= WORK TASK =
The result should be a word-for-word retyping of the entries below, free of pictures.

== Segment start ==

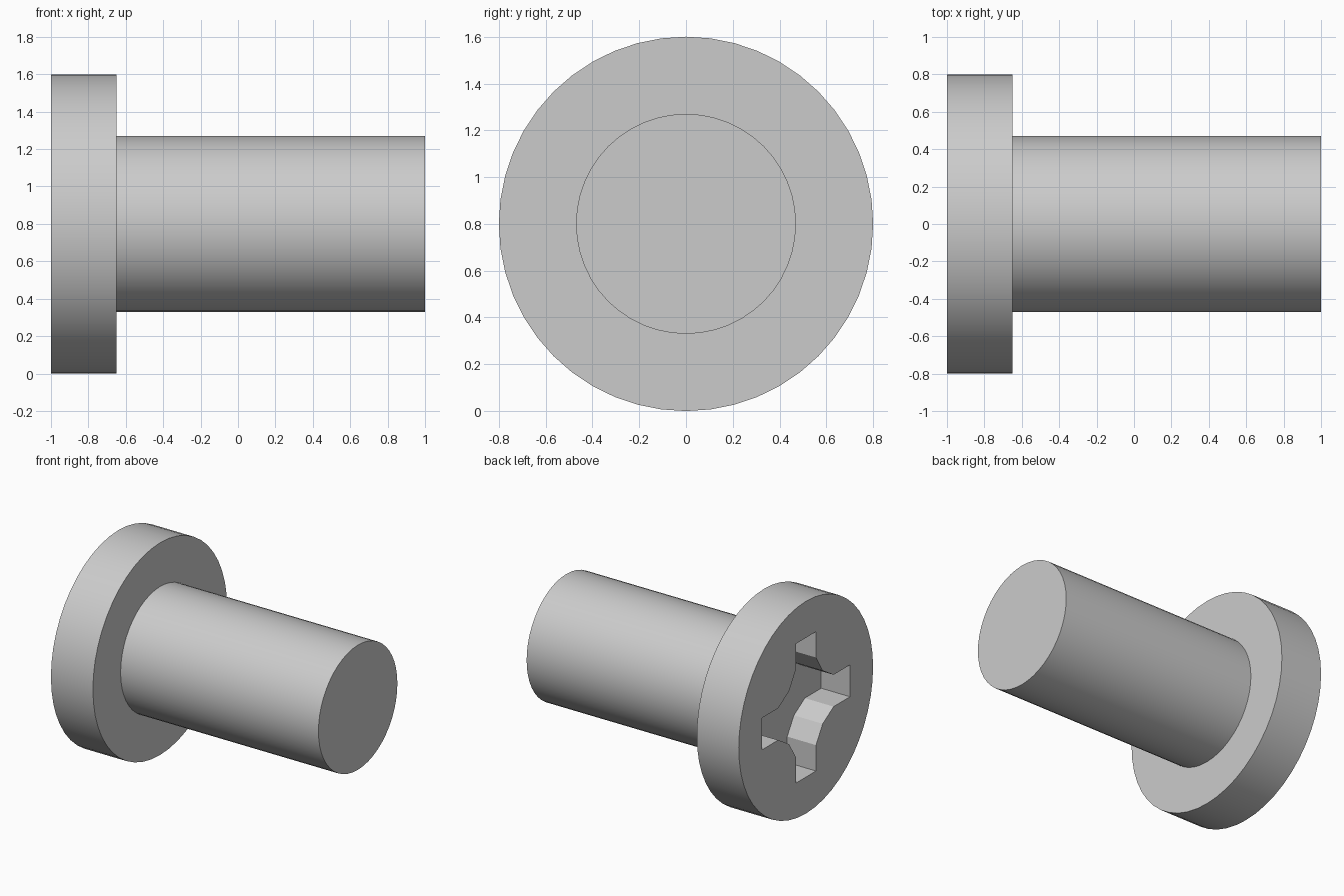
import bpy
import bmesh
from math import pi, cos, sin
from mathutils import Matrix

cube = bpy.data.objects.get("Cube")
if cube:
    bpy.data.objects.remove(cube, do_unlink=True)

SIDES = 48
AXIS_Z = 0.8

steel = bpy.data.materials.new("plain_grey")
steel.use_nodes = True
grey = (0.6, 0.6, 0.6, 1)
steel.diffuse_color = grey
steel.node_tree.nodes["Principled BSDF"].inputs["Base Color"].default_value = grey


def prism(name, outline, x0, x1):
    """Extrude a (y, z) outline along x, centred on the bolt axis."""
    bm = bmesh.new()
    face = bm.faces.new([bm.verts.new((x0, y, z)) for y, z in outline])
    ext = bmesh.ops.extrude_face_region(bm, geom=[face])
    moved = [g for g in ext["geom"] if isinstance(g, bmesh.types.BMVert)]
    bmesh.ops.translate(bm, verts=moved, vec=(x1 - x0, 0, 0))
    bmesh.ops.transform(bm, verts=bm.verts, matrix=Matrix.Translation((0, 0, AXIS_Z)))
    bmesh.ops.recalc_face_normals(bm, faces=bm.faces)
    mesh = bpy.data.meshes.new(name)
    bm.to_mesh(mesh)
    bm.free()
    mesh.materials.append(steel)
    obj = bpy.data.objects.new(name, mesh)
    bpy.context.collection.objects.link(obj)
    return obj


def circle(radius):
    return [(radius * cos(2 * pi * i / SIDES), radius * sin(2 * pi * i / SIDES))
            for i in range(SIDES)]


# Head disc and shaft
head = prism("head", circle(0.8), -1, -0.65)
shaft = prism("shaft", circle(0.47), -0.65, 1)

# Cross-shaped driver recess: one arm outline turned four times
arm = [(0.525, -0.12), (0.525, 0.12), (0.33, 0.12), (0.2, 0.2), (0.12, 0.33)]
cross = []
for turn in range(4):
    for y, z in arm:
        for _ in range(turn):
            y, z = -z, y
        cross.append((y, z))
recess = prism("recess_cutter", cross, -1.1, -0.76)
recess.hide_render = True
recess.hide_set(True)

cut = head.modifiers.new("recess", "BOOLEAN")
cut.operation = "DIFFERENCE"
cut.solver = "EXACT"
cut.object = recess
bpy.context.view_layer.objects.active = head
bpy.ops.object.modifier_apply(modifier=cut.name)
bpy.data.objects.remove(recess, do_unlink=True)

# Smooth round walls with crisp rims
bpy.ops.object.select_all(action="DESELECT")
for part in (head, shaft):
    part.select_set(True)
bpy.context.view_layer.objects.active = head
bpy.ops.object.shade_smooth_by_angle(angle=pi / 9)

== Segment end ==

= RESPONSE TO THIS TASK =
import bpy
import bmesh
from math import pi, cos, sin
from mathutils import Matrix

cube = bpy.data.objects.get("Cube")
if cube:
    bpy.data.objects.remove(cube, do_unlink=True)

SIDES = 48
AXIS_Z = 0.8

steel = bpy.data.materials.new("plain_grey")
steel.use_nodes = True
grey = (0.6, 0.6, 0.6, 1)
steel.diffuse_color = grey
steel.node_tree.nodes["Principled BSDF"].inputs["Base Color"].default_value = grey


def prism(name, outline, x0, x1):
    """Extrude a (y, z) outline along x, centred on the bolt axis."""
    bm = bmesh.new()
    face = bm.faces.new([bm.verts.new((x0, y, z)) for y, z in outline])
    ext = bmesh.ops.extrude_face_region(bm, geom=[face])
    moved = [g for g in ext["geom"] if isinstance(g, bmesh.types.BMVert)]
    bmesh.ops.translate(bm, verts=moved, vec=(x1 - x0, 0, 0))
    bmesh.ops.transform(bm, verts=bm.verts, matrix=Matrix.Translation((0, 0, AXIS_Z)))
    bmesh.ops.recalc_face_normals(bm, faces=bm.faces)
    mesh = bpy.data.meshes.new(name)
    bm.to_mesh(mesh)
    bm.free()
    mesh.materials.append(steel)
    obj = bpy.data.objects.new(name, mesh)
    bpy.context.collection.objects.link(obj)
    return obj


def circle(radius):
    return [(radius * cos(2 * pi * i / SIDES), radius * sin(2 * pi * i / SIDES))
            for i in range(SIDES)]


# Head disc and shaft
head = prism("head", circle(0.8), -1, -0.65)
shaft = prism("shaft", circle(0.47), -0.65, 1)

# Cross-shaped driver recess: one arm outline turned four times
arm = [(0.525, -0.12), (0.525, 0.12), (0.33, 0.12), (0.2, 0.2), (0.12, 0.33)]
cross = []
for turn in range(4):
    for y, z in arm:
        for _ in range(turn):
            y, z = -z, y
        cross.append((y, z))
recess = prism("recess_cutter", cross, -1.1, -0.76)
recess.hide_render = True
recess.hide_set(True)

cut = head.modifiers.new("recess", "BOOLEAN")
cut.operation = "DIFFERENCE"
cut.solver = "EXACT"
cut.object = recess
bpy.context.view_layer.objects.active = head
bpy.ops.object.modifier_apply(modifier=cut.name)
bpy.data.objects.remove(recess, do_unlink=True)

# Smooth round walls with crisp rims
bpy.ops.object.select_all(action="DESELECT")
for part in (head, shaft):
    part.select_set(True)
bpy.context.view_layer.objects.active = head
bpy.ops.object.shade_smooth_by_angle(angle=pi / 9)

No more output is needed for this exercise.